I would like to share my current thoughts on ‘the fear of anxiety’ based on my own study, experience and understanding.
One theory goes that it is not anxiety itself which makes us feel so bad but it is our fear attached to the feelings of anxiety and our strong desire to avoid them at all costs! Sound familiar?
It’s a funny feeling, hard to describe in words, an irrational, sometimes subtle, other times over-whelming, always horrible sense of fear – of what? There are often triggers but some days, it’s just there, “arghhhh not you again”.
We don’t want it and so we block it and resist it which has the effect of ‘fixing’ it within us and it ends up feeling more intense and much worse than the original anxiety.
The systematic, progressive practices of yoga and meditation gradually give us the skills to be fully present with these sensations without judgement, to allow ourselves to sit with and consciously feel the anxiety within the body and to actually give those feelings more space so that they are diluted and can be processed easily and naturally by our bodies. This process of allowing and then letting go are skills we are already capable of but have possibly lost connection with. Sometimes we refer to this in class as ‘losing all unnecessary effort or tension’.
Through the meditation practices of mind calming we can start to recognise that these raised emotional states of, for example: anxiety, excitement or irritation are impermanent and ever changing so we don’t need to attach so much importance to them and get caught up with judging them good or bad and then either resisting, craving or holding onto particular emotional states. Instead we can experience them with a sense of understanding their true nature and with a wider perspective in order to let them pass through us.

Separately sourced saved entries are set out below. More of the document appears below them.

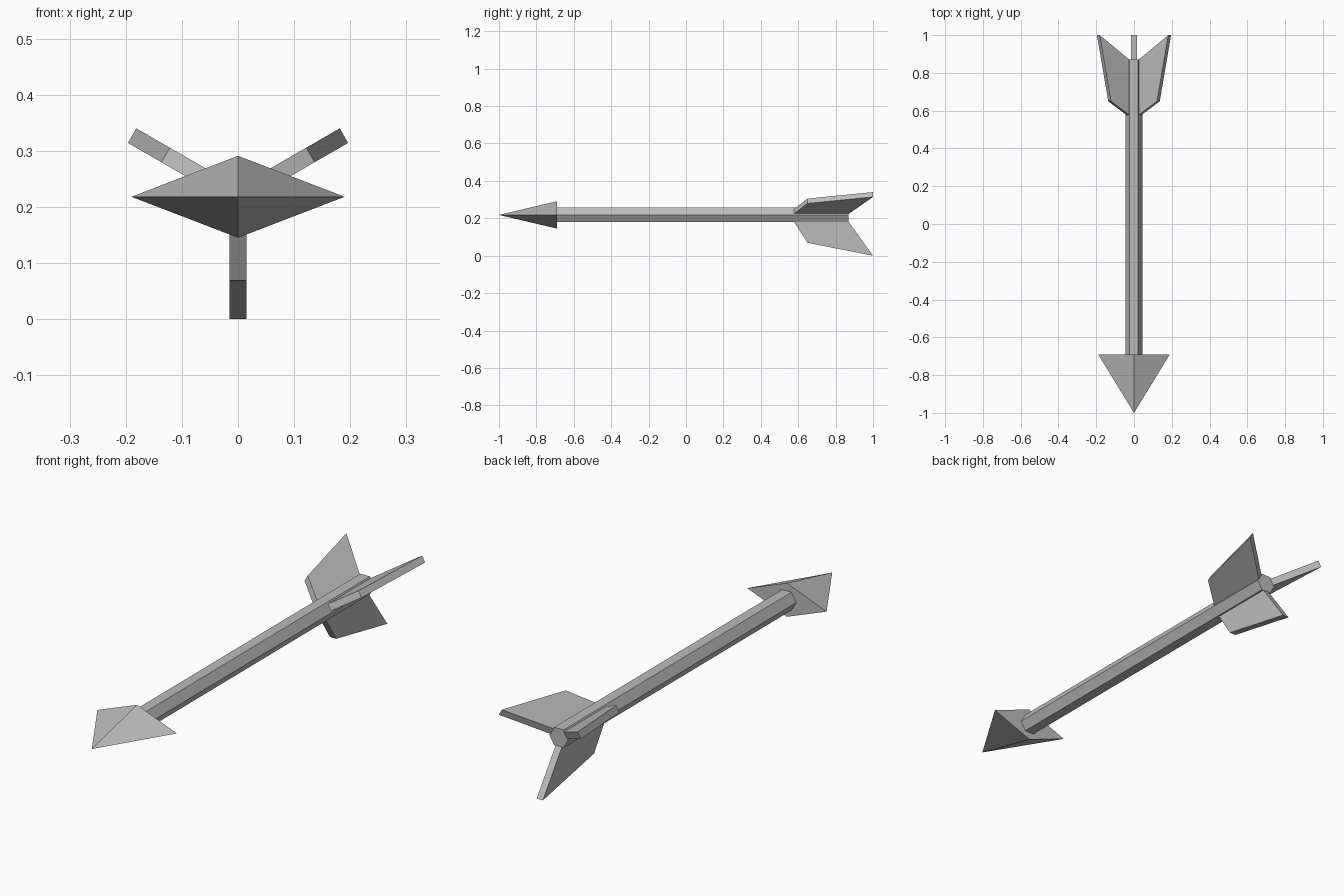
import bpy
import bmesh
import math
from mathutils import Matrix, Vector

cube = bpy.data.objects.get("Cube")
if cube:
    bpy.data.objects.remove(cube, do_unlink=True)

AXIS_Z = 0.218      # height of the shaft's centre line
HEAD_BASE = -0.69
SHAFT_END = 0.87

grey = bpy.data.materials.new("plain grey")
grey.use_nodes = True
grey.diffuse_color = (0.5, 0.5, 0.5, 1)
grey.node_tree.nodes["Principled BSDF"].inputs["Base Color"].default_value = (0.5, 0.5, 0.5, 1)


def extrude_profile(name, points, offset, matrix):
    """Flat polygon pushed along an offset, then placed by a matrix."""
    bm = bmesh.new()
    face = bm.faces.new([bm.verts.new(p) for p in points])
    result = bmesh.ops.extrude_face_region(bm, geom=[face], use_keep_orig=True)
    moved = [v for v in result["geom"] if isinstance(v, bmesh.types.BMVert)]
    bmesh.ops.translate(bm, verts=moved, vec=Vector(offset))
    return finish(name, bm, matrix)


def finish(name, bm, matrix):
    bmesh.ops.transform(bm, matrix=matrix, verts=bm.verts)
    bmesh.ops.recalc_face_normals(bm, faces=bm.faces)
    mesh = bpy.data.meshes.new(name)
    bm.to_mesh(mesh)
    bm.free()
    mesh.materials.append(grey)
    obj = bpy.data.objects.new(name, mesh)
    bpy.context.collection.objects.link(obj)
    return obj


lift = Matrix.Translation((0, 0, AXIS_Z))

# Hexagonal shaft with a flat top
radius = 0.045
hexagon = [(radius * math.cos(k * math.pi / 3), HEAD_BASE, radius * math.sin(k * math.pi / 3))
           for k in range(6)]
extrude_profile("shaft", hexagon, (0, SHAFT_END - HEAD_BASE, 0), lift)

# Arrowhead: a pyramid on a wide diamond base
bm = bmesh.new()
base = [bm.verts.new((x, HEAD_BASE, z))
        for x, z in ((0.19, 0), (0, 0.073), (-0.19, 0), (0, -0.073))]
tip = bm.verts.new((0, -1, 0))
bm.faces.new(base)
for i in range(4):
    bm.faces.new((base[i], base[(i + 1) % 4], tip))
finish("arrowhead", bm, lift)

# Three swept fins around the shaft, outlined as (distance along, distance out)
outline = [(0.577, 0.037), (0.65, 0.149), (1.0, 0.218), (0.87, 0.037)]
thickness = 0.03
for name, angle in (("bottom_fin", 180), ("left_fin", 60), ("right_fin", -60)):
    points = [(-thickness / 2, y, r) for y, r in outline]
    turn = Matrix.Rotation(math.radians(angle), 4, 'Y')
    extrude_profile(name, points, (thickness, 0, 0), lift @ turn)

We can also cultivate the conditions in which this transformation of our experience can occur. Through repetition we can evoke feelings of acknowledgement, patience and understanding. Some texts point to the possibility that maybe at some point we can even welcome the feelings and show them hospitality like you would a good friend but maybe that’s a bridge too far at the moment. However, this is based on a sound principle that any feelings we experience are an expression of ourselves and a result of our story and that it is probably not helpful to reject ourselves. After all, we wouldn’t reject a dear friend and tell them to stop feeling! It’s more likely we would listen patiently and offer comfort and security until the feelings pass.
On a different note, the thoughts and opinions that we may add to our feelings can be troublesome and we are sometimes tricked into believing our thoughts are real. This we can also investigate through specific meditation practices but perhaps this is a subject for a different blog another time!
If any of what I have written doesn’t make sense, it’s not surprising as at the end of the day they are just words on a page. What I have attempted to share actually only really makes sense in practice as an experience. Well, if you are not sure, there’s only one way to find out!